Required action: Wherever the word "data" occurs in the listing, copy the whole line.

Records for the task:
Content starts
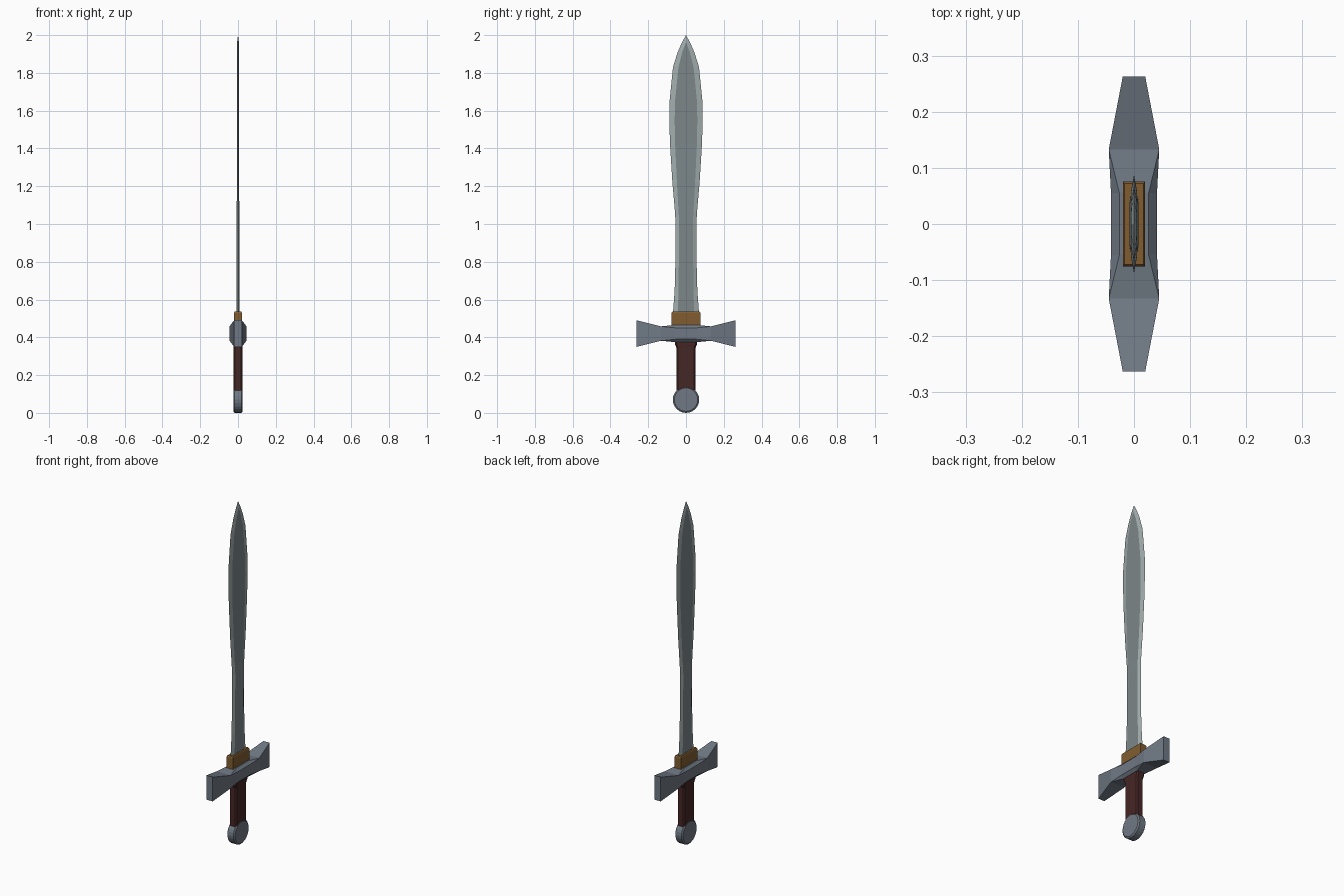
import bpy, bmesh, math

if "Cube" in bpy.data.objects:
    bpy.data.objects.remove(bpy.data.objects["Cube"])


def material(name, rgb):
    m = bpy.data.materials.new(name)
    m.diffuse_color = (*rgb, 1)
    m.use_nodes = True
    m.node_tree.nodes["Principled BSDF"].inputs["Base Color"].default_value = m.diffuse_color
    return m


STEEL = material("steel", (0.20, 0.24, 0.25))
EDGE = material("edge_steel", (0.36, 0.42, 0.42))
IRON = material("iron", (0.16, 0.19, 0.23))
LEATHER = material("leather", (0.06, 0.02, 0.018))
BRASS = material("brass", (0.22, 0.11, 0.03))


def loft(name, rings, mats):
    """Skin equal-length rings of points, cap the ends and merge coincident points."""
    bm = bmesh.new()
    loops = [[bm.verts.new(p) for p in r] for r in rings]
    n = len(loops[0])
    for a, b in zip(loops, loops[1:]):
        for i in range(n):
            j = (i + 1) % n
            bm.faces.new((a[i], a[j], b[j], b[i]))
    bm.faces.new(loops[0])
    bm.faces.new(loops[-1])
    bmesh.ops.remove_doubles(bm, verts=bm.verts, dist=0.0003)
    bmesh.ops.recalc_face_normals(bm, faces=bm.faces)
    me = bpy.data.meshes.new(name)
    bm.to_mesh(me)
    bm.free()
    ob = bpy.data.objects.new(name, me)
    bpy.context.collection.objects.link(ob)
    for m in mats:
        me.materials.append(m)
    return ob


def octagon(a, b, ca, cb):
    """Chamfered rectangle: half sizes a, b with chamfers ca, cb."""
    return [(a, b - cb), (a - ca, b), (ca - a, b), (-a, b - cb),
            (-a, cb - b), (ca - a, -b), (a - ca, -b), (a, cb - b)]


# Leaf-shaped blade: z, half width, flat half width, half thickness
profile = [(0.50, 0.071, 0.043, 0.008), (0.65, 0.060, 0.040, 0.008),
           (0.80, 0.056, 0.038, 0.008), (1.00, 0.055, 0.036, 0.008),
           (1.06, 0.058, 0.039, 0.007), (1.22, 0.072, 0.048, 0.006),
           (1.43, 0.085, 0.058, 0.005), (1.55, 0.088, 0.060, 0.005),
           (1.65, 0.087, 0.058, 0.005), (1.83, 0.069, 0.040, 0.005),
           (1.91, 0.044, 0.020, 0.005), (1.96, 0.022, 0.001, 0.005),
           (2.00, 0.0, 0.0, 0.0)]
rings = [[(0, w, z), (-t, f, z), (-t, -f, z), (0, -w, z), (t, -f, z), (t, f, z)]
         for z, w, f, t in profile]
blade = loft("blade", rings, [STEEL, EDGE])
for p in blade.data.polygons:
    zs = [blade.data.vertices[i].co for i in p.vertices]
    p.material_index = int(any(abs(c.x) < 0.0005 for c in zs))

# Crossguard: y, half depth, half height, chamfers
half = [(0.263, 0.020, 0.071, 0, 0), (0.133, 0.045, 0.038, 0, 0),
        (0.055, 0.041, 0.046, 0.015, 0.016)]
stations = [(-y, *r) for y, *r in half] + half[::-1]
loft("crossguard", [[(x, y, 0.42 + z) for x, z in octagon(a, b, ca, cb)]
                    for y, a, b, ca, cb in stations], [IRON])


def column(name, sections, mat):
    return loft(name, [[(x, y, z) for x, y in octagon(a, b, c, c)]
                       for z, a, b, c in sections], [mat])


# Collar between blade and guard
column("collar", [(0.45, 0.020, 0.076, 0), (0.530, 0.020, 0.076, 0),
                  (0.536, 0.017, 0.072, 0)], BRASS)

# Grip, flaring out under the guard
column("grip", [(0.10, 0.023, 0.051, 0.008), (0.345, 0.023, 0.051, 0.008),
                (0.362, 0.025, 0.058, 0.008), (0.39, 0.025, 0.060, 0.008)], LEATHER)

# Disc pommel with bevelled rim
disc = []
for x, r in [(-0.025, 0.062), (-0.019, 0.070), (0.019, 0.070), (0.025, 0.062)]:
    disc.append([(x, r * math.sin(i * math.tau / 24), 0.07 + r * math.cos(i * math.tau / 24))
                 for i in range(24)])
loft("pommel", disc, [IRON])
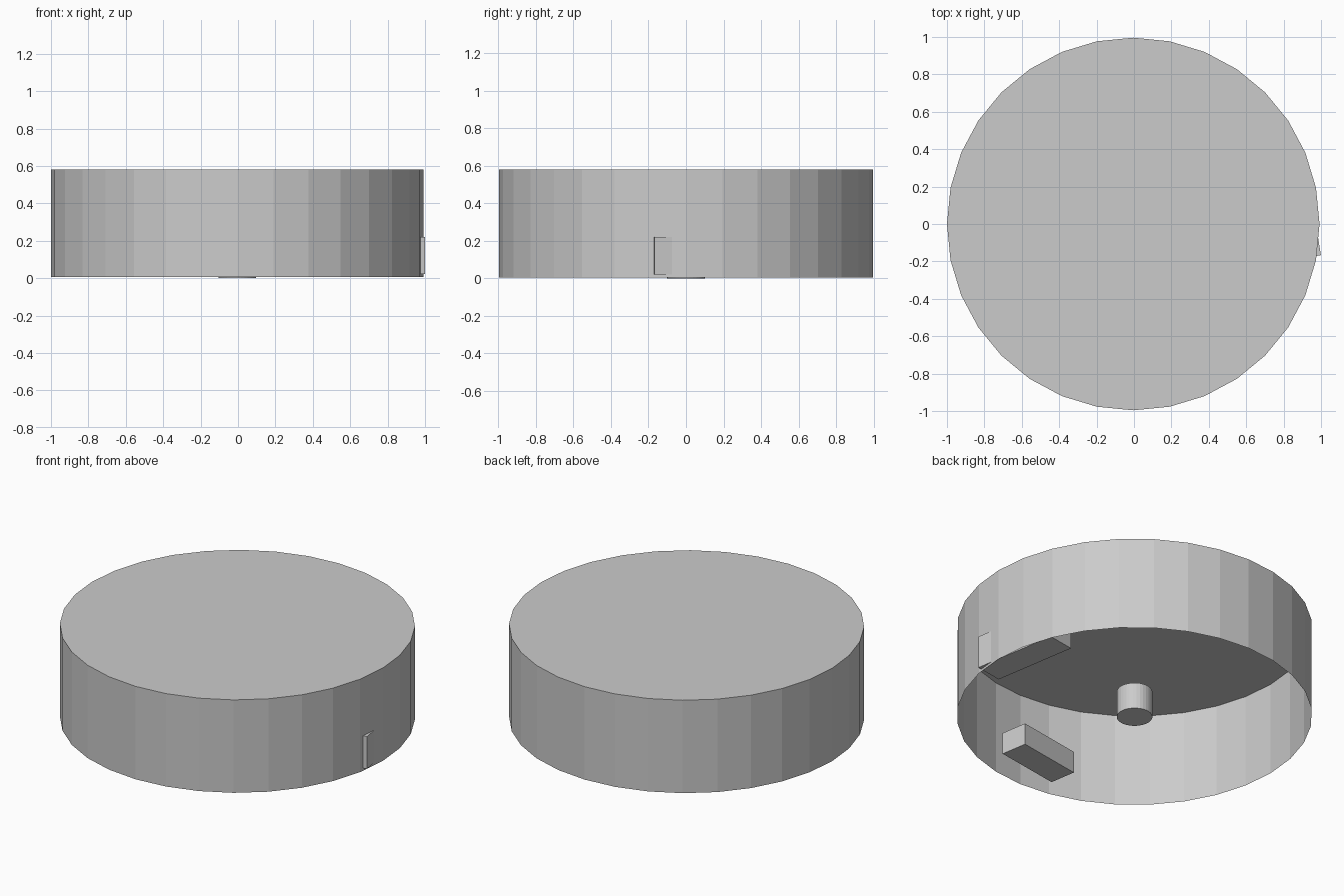
import bpy, bmesh, math
from mathutils import Matrix

if "Cube" in bpy.data.objects:
    bpy.data.objects.remove(bpy.data.objects["Cube"])

CX = -0.004  # drum axis, offset slightly because one block pokes through the wall


def add_object(name, bm):
    mesh = bpy.data.meshes.new(name)
    bm.to_mesh(mesh)
    bm.free()
    obj = bpy.data.objects.new(name, mesh)
    bpy.context.collection.objects.link(obj)
    return obj


def cylinder(name, radius, z0, z1, open_bottom=False):
    bm = bmesh.new()
    bmesh.ops.create_cone(bm, cap_ends=True, segments=32,
                          radius1=radius, radius2=radius, depth=z1 - z0,
                          matrix=Matrix.Translation((CX, 0, (z0 + z1) / 2))
                          @ Matrix.Rotation(math.pi / 2, 4, 'Z'))
    if open_bottom:
        bottom = [f for f in bm.faces if f.normal.z < -0.9]
        bmesh.ops.delete(bm, geom=bottom, context='FACES_ONLY')
    return add_object(name, bm)


def block(name, center, size, angle):
    bm = bmesh.new()
    bmesh.ops.create_cube(bm, size=1.0, matrix=Matrix.Translation(center)
                          @ Matrix.Rotation(math.radians(angle), 4, 'Z')
                          @ Matrix.Diagonal((*size, 1)))
    return add_object(name, bm)


# Thin drum shell, closed on top and open underneath
cylinder("drum_shell", 0.996, 0.005, 0.58, open_bottom=True)

# Short pin in the middle of the opening
cylinder("center_pin", 0.1, 0.0, 0.163)

# Two tilted blocks inside the wall; the side one pokes out a little
block("side_block", (0.870, 0.083, 0.121), (0.175, 0.535, 0.2), 9.3)
block("front_block", (0.053, -0.772, 0.088), (0.42, 0.165, 0.134), 9.3)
Content ends
Reply:
if "Cube" in bpy.data.objects:
    bpy.data.objects.remove(bpy.data.objects["Cube"])
    m = bpy.data.materials.new(name)
    me = bpy.data.meshes.new(name)
    ob = bpy.data.objects.new(name, me)
for p in blade.data.polygons:
    zs = [blade.data.vertices[i].co for i in p.vertices]
if "Cube" in bpy.data.objects:
    bpy.data.objects.remove(bpy.data.objects["Cube"])
    mesh = bpy.data.meshes.new(name)
    obj = bpy.data.objects.new(name, mesh)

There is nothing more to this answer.